* Exercise directions *
Copy word for word the lines from the start of the records through the line that contains "function add(parent, name, geometry, x", both included.

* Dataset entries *
===

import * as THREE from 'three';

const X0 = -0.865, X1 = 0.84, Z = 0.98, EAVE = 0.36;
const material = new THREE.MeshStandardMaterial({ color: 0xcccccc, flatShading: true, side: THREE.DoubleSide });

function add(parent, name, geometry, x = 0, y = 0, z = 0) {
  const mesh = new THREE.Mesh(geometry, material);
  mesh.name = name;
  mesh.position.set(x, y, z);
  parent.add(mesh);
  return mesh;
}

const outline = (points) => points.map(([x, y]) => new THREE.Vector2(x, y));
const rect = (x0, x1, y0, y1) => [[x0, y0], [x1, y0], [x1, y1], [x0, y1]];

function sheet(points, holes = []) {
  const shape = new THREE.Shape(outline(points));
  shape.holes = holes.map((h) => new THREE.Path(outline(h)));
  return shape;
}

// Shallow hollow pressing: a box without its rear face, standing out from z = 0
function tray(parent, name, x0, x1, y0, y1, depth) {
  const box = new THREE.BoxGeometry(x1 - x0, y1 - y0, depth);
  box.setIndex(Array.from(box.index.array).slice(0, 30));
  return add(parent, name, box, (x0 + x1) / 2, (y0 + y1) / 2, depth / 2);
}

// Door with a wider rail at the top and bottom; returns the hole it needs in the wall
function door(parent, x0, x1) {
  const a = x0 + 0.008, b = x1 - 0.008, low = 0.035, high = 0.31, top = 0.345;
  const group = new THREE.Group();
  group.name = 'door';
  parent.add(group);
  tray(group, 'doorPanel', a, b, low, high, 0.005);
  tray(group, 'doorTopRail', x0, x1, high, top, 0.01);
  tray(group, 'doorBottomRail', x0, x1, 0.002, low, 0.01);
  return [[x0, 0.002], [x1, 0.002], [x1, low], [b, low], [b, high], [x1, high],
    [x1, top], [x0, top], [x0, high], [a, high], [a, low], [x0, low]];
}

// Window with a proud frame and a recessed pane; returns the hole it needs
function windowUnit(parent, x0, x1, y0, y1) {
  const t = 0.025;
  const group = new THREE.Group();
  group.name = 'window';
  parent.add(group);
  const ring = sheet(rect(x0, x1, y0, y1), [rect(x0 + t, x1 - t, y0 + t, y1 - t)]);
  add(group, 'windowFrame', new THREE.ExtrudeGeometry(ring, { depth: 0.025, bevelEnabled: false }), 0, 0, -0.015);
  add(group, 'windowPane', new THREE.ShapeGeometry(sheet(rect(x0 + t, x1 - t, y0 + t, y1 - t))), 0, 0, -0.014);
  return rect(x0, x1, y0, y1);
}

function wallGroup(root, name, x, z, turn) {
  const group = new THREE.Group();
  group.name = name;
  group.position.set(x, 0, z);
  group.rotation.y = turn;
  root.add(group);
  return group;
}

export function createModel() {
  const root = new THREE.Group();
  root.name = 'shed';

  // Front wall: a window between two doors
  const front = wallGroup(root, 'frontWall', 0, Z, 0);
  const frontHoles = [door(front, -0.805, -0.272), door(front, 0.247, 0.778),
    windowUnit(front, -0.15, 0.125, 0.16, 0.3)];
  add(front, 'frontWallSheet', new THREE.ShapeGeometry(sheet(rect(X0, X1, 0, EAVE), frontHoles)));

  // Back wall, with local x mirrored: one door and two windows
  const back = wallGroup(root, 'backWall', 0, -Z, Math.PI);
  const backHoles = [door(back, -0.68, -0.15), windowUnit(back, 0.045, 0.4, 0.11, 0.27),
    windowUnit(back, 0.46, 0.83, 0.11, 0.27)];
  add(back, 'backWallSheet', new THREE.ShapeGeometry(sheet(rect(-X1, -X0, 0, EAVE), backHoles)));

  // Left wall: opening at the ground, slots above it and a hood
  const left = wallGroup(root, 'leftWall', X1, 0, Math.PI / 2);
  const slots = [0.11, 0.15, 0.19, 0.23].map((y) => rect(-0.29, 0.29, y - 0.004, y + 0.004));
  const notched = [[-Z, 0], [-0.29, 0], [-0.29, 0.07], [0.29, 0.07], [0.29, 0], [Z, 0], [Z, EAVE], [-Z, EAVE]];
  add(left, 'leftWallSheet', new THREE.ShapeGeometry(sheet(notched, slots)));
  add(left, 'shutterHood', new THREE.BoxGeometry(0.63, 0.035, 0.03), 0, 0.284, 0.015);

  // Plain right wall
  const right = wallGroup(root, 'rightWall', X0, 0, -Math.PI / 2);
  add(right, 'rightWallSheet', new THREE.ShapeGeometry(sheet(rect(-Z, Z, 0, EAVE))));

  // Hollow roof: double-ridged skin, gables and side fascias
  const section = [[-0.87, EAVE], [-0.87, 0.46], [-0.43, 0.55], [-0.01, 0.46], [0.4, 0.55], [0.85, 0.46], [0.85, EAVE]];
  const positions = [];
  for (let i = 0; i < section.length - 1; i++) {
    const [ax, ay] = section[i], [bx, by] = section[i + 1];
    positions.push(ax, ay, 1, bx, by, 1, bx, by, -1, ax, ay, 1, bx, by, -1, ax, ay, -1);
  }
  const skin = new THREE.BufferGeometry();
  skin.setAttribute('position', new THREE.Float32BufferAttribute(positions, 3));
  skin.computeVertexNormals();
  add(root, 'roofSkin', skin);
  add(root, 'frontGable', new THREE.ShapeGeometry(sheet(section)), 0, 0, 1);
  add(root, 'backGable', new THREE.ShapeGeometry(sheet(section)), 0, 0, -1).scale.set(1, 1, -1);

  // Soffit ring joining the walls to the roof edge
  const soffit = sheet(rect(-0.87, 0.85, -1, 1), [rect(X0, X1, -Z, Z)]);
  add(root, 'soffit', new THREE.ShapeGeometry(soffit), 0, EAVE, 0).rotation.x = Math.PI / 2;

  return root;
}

===

* Output of the exercise *
import * as THREE from 'three';

const X0 = -0.865, X1 = 0.84, Z = 0.98, EAVE = 0.36;
const material = new THREE.MeshStandardMaterial({ color: 0xcccccc, flatShading: true, side: THREE.DoubleSide });

function add(parent, name, geometry, x = 0, y = 0, z = 0) {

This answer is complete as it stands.